====== RECORDS FOR PROCESSING

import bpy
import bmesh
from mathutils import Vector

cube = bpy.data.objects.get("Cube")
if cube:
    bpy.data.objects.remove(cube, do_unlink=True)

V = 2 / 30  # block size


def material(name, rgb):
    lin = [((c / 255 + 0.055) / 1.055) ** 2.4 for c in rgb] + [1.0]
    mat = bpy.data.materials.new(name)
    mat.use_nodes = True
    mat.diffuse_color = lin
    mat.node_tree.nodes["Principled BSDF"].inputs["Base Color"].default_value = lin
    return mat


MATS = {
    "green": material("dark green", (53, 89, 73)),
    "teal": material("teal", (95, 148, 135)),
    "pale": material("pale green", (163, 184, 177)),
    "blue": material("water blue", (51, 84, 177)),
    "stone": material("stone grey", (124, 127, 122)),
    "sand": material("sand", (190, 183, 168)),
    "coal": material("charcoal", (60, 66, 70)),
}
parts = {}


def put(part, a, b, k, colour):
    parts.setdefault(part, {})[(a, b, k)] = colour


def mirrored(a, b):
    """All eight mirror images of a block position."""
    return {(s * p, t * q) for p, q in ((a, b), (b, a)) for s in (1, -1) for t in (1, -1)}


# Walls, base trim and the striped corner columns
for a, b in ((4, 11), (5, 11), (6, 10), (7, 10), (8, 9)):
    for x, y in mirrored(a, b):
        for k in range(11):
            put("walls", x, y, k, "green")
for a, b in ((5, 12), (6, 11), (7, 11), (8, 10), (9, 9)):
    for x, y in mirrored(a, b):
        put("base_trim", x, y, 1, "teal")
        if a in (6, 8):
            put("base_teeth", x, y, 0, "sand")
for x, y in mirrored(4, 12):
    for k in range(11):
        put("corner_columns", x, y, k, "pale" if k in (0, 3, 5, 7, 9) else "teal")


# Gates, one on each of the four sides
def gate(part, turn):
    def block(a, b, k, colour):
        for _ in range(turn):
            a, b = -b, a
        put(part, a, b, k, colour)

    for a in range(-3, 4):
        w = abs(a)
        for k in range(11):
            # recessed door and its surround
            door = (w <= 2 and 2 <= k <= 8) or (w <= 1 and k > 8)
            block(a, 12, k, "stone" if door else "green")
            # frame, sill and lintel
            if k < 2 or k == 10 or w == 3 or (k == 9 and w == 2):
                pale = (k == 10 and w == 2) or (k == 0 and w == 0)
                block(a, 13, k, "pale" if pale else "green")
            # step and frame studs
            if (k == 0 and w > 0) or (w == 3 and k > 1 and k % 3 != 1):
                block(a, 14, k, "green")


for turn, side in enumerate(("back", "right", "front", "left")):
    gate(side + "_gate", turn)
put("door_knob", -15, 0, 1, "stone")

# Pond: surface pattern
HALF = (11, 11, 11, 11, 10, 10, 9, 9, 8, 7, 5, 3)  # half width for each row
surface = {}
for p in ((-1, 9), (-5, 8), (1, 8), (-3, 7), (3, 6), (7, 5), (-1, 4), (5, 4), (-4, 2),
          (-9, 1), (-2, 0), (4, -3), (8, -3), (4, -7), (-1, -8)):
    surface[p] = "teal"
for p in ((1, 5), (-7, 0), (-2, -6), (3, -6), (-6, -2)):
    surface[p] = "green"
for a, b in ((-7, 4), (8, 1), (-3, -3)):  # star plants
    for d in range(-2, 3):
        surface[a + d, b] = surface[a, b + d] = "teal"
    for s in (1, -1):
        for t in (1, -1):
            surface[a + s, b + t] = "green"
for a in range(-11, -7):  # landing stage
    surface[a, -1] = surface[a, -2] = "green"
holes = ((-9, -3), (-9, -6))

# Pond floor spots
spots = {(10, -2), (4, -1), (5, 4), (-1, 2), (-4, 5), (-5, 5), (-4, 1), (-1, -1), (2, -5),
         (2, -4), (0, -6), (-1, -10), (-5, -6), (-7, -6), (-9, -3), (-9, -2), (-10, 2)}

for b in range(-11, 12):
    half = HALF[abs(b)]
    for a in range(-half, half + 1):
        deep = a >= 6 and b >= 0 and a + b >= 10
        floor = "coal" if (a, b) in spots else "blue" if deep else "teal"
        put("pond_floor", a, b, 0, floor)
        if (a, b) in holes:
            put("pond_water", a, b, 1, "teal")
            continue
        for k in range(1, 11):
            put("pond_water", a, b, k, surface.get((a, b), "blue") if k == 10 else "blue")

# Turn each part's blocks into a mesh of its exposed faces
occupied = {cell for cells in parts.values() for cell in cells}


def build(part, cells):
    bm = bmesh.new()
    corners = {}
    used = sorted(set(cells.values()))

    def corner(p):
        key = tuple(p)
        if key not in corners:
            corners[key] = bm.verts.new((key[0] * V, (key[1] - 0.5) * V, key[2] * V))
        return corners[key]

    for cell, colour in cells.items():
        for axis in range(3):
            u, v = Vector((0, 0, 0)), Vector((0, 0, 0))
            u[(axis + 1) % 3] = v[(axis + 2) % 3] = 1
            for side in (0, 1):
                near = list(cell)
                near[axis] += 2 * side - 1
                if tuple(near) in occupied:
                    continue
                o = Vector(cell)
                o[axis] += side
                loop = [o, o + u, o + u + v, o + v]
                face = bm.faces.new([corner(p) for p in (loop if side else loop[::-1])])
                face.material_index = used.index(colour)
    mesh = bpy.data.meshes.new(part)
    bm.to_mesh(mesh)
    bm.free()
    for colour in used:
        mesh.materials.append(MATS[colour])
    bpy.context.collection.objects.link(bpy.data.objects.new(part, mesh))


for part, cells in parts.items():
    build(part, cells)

============

* **WHAT TO WORK ON**: Exactly reproduce the line containing "if tuple(near) in" and all lines after it in the material, stopping only at the end.

* **SOLUTION BELOW**:
                if tuple(near) in occupied:
                    continue
                o = Vector(cell)
                o[axis] += side
                loop = [o, o + u, o + u + v, o + v]
                face = bm.faces.new([corner(p) for p in (loop if side else loop[::-1])])
                face.material_index = used.index(colour)
    mesh = bpy.data.meshes.new(part)
    bm.to_mesh(mesh)
    bm.free()
    for colour in used:
        mesh.materials.append(MATS[colour])
    bpy.context.collection.objects.link(bpy.data.objects.new(part, mesh))


for part, cells in parts.items():
    build(part, cells)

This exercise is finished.